Malcolm was kidnapped in Timbuktu, Mali, and is believed to be one of nine Europeans abducted in Mali and Niger since September 2010.
"The initiative to the British government is to release its citizen Stephen Malcolm, who also has South African nationality, if it deports Abu Qatada to one of the 'Arab Spring' countries. If Britain ignores this offer, it will bear the consequences of handing Abu Qatada to the Jordanian government," Al-Qaida in the Islamic Maghreb said in a statement,
Home Secretary Theresa May has been trying to remove Qatada from England so he can stand trial in Jordan for terrorism.
The group told May she should abandon the plan, warning that Qatada's extradition to Jordon would "open the door of evil" in the Britain, said SITE, a U.S. terror monitoring organization that outlined the militants' proposal.
Britain has been trying to deport Qatada, 51, for more than six years, contending he is a threat to national security. A Jordanian court convicted Qatada in absentia in 1998 of being involved in terror attacks. He faces a retrial if returned.

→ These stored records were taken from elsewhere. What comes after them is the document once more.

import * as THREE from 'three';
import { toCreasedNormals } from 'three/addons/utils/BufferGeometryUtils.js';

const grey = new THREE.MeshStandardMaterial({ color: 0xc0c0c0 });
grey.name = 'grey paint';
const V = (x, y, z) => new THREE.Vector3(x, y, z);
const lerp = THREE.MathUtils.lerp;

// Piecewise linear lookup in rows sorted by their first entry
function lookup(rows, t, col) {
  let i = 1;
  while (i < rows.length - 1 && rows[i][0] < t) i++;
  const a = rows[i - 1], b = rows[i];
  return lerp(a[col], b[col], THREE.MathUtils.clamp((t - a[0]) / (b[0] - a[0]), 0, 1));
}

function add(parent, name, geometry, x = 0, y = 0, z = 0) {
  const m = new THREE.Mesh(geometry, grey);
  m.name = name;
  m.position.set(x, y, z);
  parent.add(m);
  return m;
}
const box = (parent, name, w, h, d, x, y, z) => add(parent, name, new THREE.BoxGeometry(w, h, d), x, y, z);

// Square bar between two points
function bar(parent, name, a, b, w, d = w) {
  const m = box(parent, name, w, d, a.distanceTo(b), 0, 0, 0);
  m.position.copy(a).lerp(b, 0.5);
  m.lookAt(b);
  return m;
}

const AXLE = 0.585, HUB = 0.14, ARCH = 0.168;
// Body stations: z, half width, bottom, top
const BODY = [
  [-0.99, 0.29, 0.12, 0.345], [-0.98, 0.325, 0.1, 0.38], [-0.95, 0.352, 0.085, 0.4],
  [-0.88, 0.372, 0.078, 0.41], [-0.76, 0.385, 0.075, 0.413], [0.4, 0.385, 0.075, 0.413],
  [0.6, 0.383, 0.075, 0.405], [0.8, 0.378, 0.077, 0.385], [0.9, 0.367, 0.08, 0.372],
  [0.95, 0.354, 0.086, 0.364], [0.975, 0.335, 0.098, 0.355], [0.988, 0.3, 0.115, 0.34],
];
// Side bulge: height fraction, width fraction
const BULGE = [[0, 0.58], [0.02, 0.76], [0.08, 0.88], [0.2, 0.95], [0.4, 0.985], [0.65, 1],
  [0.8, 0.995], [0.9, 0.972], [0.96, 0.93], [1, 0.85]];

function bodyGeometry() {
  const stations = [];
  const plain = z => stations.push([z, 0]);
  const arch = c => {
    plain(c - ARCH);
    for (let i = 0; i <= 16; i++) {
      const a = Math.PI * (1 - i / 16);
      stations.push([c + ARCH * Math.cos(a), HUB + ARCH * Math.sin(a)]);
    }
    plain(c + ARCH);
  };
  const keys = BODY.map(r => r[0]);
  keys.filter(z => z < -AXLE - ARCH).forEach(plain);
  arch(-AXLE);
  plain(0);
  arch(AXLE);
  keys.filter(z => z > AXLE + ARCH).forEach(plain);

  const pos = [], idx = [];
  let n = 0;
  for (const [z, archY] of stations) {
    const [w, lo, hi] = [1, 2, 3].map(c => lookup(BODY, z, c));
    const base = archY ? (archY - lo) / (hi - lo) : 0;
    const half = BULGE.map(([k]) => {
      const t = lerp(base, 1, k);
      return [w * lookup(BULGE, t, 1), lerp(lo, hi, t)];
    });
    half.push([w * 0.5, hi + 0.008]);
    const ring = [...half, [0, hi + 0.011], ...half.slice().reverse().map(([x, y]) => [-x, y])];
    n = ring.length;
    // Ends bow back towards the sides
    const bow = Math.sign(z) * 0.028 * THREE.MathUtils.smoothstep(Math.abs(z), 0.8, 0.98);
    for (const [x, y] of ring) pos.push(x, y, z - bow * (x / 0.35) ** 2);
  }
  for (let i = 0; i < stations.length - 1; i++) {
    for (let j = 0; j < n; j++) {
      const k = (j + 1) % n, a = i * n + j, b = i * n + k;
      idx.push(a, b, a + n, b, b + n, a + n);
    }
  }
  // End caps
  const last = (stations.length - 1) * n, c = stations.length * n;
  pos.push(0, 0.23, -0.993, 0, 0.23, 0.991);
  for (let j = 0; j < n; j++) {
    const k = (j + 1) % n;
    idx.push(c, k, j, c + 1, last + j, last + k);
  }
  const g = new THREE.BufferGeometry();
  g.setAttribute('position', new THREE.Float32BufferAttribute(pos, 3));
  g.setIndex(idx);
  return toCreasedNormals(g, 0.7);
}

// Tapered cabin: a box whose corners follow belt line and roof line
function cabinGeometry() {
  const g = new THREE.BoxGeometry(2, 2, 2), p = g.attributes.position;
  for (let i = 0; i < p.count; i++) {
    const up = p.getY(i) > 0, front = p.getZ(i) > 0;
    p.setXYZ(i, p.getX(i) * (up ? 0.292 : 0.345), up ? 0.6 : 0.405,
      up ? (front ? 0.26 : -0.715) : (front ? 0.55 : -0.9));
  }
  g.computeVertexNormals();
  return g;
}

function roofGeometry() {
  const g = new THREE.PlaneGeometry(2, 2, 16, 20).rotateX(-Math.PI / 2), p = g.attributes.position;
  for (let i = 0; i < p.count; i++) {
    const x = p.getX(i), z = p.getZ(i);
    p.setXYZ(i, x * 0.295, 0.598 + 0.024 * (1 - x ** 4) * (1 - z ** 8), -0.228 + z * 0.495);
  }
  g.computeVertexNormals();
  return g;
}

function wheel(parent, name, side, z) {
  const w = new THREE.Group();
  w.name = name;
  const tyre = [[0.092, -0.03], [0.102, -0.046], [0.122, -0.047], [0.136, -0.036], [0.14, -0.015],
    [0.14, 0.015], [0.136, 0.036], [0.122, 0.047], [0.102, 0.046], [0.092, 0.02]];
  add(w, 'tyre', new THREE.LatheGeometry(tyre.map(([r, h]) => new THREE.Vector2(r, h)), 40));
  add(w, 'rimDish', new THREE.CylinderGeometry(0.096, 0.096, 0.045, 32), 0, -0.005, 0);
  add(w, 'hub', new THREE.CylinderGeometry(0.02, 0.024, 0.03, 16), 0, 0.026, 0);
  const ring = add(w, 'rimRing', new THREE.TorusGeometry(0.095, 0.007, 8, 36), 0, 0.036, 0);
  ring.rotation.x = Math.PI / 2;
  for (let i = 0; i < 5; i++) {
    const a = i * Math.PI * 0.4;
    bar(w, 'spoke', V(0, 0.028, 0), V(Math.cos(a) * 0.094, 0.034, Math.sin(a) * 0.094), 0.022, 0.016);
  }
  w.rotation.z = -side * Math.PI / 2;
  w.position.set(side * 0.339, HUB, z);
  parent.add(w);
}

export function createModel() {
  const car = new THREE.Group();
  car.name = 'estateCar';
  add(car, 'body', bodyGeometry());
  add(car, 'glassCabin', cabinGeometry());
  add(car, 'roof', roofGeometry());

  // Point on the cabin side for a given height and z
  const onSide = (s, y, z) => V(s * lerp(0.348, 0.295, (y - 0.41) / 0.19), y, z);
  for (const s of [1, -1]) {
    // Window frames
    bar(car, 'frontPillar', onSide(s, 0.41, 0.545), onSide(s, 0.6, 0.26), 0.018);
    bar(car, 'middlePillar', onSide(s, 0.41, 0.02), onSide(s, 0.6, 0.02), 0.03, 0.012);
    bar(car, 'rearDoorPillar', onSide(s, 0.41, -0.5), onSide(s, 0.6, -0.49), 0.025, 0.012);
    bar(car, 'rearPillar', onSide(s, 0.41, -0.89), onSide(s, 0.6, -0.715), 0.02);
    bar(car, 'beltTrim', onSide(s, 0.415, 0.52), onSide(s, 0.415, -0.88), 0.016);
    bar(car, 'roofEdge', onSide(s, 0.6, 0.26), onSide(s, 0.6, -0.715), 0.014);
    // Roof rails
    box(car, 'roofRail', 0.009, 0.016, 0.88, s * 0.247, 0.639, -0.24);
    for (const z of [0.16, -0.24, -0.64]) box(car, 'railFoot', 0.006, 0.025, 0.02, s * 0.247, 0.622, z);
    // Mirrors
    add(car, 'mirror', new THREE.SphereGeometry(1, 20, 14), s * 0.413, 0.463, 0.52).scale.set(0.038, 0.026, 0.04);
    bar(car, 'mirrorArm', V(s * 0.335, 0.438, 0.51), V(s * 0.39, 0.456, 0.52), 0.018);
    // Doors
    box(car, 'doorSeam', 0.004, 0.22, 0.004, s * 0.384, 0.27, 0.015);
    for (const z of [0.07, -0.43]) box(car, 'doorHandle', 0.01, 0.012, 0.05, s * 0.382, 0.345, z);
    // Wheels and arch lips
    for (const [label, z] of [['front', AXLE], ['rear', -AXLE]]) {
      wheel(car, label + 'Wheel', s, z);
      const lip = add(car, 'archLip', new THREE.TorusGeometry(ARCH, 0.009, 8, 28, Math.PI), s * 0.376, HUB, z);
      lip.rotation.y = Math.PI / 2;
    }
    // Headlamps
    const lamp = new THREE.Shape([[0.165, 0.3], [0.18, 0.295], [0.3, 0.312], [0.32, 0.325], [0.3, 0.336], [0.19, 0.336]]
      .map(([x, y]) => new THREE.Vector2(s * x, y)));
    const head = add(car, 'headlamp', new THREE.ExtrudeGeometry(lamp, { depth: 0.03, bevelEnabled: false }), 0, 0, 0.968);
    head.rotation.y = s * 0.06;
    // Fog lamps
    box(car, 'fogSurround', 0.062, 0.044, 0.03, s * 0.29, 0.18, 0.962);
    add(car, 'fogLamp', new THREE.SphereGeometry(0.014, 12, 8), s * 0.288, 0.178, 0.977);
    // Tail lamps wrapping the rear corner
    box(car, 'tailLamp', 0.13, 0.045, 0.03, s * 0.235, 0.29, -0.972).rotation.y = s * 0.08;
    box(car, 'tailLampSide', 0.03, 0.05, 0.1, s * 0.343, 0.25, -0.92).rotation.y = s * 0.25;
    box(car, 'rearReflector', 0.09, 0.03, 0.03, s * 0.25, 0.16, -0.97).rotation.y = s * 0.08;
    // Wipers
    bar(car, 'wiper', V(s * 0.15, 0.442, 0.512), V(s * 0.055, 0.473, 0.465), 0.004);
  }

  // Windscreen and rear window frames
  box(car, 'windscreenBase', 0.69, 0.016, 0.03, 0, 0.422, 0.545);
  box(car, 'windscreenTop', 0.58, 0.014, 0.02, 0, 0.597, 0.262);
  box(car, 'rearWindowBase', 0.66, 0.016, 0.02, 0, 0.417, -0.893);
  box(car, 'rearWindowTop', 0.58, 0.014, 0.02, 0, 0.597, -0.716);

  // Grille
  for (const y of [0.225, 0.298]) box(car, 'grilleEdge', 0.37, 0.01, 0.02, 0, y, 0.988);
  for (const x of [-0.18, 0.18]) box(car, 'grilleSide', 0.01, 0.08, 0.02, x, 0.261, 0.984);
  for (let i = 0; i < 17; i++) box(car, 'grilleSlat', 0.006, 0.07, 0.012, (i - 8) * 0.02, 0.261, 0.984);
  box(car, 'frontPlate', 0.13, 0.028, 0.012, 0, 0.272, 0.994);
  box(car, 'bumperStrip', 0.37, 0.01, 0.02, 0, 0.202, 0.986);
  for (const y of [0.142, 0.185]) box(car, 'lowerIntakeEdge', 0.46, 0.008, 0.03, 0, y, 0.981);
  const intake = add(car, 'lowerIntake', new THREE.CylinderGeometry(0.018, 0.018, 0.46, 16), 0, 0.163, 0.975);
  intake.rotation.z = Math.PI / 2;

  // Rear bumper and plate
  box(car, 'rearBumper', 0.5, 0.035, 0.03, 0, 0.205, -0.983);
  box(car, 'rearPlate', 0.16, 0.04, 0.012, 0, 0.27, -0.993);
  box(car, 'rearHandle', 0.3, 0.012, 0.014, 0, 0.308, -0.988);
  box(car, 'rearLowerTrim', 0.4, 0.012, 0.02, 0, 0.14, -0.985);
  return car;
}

European judges blocked the extradition in January, expressing concern that evidence obtained by torture could be used at his trial. May then flew to Jordan to seek the necessary assurances and the extradition was approved.
The European court is considering Qatada's latest appeal, which the British Home Office said was filed after a deadline to do so.
Exploding whale video goes viral on Internet
Couple mistakenly served bag of cash at McDonald's drive-thru